For the word "bmesh", return each line of the data in which it occurs.
***** Dataset entries
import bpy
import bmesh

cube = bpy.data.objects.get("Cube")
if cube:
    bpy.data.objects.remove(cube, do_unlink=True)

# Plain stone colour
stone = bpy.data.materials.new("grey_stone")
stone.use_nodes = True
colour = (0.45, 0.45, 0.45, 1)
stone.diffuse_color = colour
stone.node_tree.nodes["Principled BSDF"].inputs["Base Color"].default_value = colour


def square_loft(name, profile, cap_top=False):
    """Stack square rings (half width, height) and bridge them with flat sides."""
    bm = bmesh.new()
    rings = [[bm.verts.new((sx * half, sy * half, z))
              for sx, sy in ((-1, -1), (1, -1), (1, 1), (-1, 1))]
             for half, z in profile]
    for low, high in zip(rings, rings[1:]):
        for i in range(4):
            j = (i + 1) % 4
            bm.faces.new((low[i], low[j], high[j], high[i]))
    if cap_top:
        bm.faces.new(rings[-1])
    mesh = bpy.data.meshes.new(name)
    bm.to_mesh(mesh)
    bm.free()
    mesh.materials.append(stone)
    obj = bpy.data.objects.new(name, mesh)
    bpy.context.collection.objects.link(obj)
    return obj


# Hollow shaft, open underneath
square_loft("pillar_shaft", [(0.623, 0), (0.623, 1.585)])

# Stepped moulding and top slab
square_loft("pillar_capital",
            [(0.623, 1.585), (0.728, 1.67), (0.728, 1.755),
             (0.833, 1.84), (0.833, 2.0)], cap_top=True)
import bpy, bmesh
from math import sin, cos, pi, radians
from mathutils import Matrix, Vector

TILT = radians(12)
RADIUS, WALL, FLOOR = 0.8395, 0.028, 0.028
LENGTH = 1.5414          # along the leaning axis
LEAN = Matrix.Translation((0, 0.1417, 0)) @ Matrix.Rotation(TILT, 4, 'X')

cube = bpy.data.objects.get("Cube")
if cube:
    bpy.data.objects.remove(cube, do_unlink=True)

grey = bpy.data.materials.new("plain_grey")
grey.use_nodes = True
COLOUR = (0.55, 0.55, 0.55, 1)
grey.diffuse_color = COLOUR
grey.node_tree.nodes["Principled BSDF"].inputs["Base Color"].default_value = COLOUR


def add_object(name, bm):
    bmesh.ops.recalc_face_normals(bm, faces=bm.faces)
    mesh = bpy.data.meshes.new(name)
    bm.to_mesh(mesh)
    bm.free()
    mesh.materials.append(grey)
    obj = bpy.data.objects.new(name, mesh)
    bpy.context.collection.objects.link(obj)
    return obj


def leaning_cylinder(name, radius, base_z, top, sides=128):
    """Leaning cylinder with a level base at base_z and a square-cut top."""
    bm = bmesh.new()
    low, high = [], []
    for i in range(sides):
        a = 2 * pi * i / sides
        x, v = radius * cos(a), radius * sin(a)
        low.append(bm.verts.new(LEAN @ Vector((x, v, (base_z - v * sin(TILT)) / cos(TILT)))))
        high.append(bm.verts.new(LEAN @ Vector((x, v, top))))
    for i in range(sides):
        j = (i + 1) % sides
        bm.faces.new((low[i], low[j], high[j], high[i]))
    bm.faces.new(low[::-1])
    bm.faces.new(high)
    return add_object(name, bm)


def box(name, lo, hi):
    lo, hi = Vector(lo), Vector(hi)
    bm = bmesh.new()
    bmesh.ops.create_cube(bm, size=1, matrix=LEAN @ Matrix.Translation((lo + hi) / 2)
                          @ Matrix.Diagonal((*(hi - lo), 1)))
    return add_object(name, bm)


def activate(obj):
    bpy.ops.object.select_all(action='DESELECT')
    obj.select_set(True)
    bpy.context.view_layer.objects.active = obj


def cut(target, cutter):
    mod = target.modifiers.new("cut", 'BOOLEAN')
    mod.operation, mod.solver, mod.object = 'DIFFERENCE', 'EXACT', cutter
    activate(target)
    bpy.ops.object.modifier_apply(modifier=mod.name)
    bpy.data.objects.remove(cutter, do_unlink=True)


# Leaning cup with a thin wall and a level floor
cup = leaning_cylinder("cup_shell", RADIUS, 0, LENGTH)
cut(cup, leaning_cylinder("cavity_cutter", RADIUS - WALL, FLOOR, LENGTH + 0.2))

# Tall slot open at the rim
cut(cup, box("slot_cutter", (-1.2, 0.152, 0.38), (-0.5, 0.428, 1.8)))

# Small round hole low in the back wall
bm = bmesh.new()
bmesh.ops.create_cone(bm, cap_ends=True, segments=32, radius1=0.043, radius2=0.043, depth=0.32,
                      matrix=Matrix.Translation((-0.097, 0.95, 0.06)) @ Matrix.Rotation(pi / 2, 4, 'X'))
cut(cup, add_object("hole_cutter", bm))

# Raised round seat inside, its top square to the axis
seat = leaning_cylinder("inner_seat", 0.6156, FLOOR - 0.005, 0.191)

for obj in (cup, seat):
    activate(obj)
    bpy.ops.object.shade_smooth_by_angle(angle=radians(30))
**********
▶ [Solution to the exercise]:
import bmesh
    bm = bmesh.new()
import bpy, bmesh
    bmesh.ops.recalc_face_normals(bm, faces=bm.faces)
    bm = bmesh.new()
    bm = bmesh.new()
    bmesh.ops.create_cube(bm, size=1, matrix=LEAN @ Matrix.Translation((lo + hi) / 2)
bm = bmesh.new()
bmesh.ops.create_cone(bm, cap_ends=True, segments=32, radius1=0.043, radius2=0.043, depth=0.32,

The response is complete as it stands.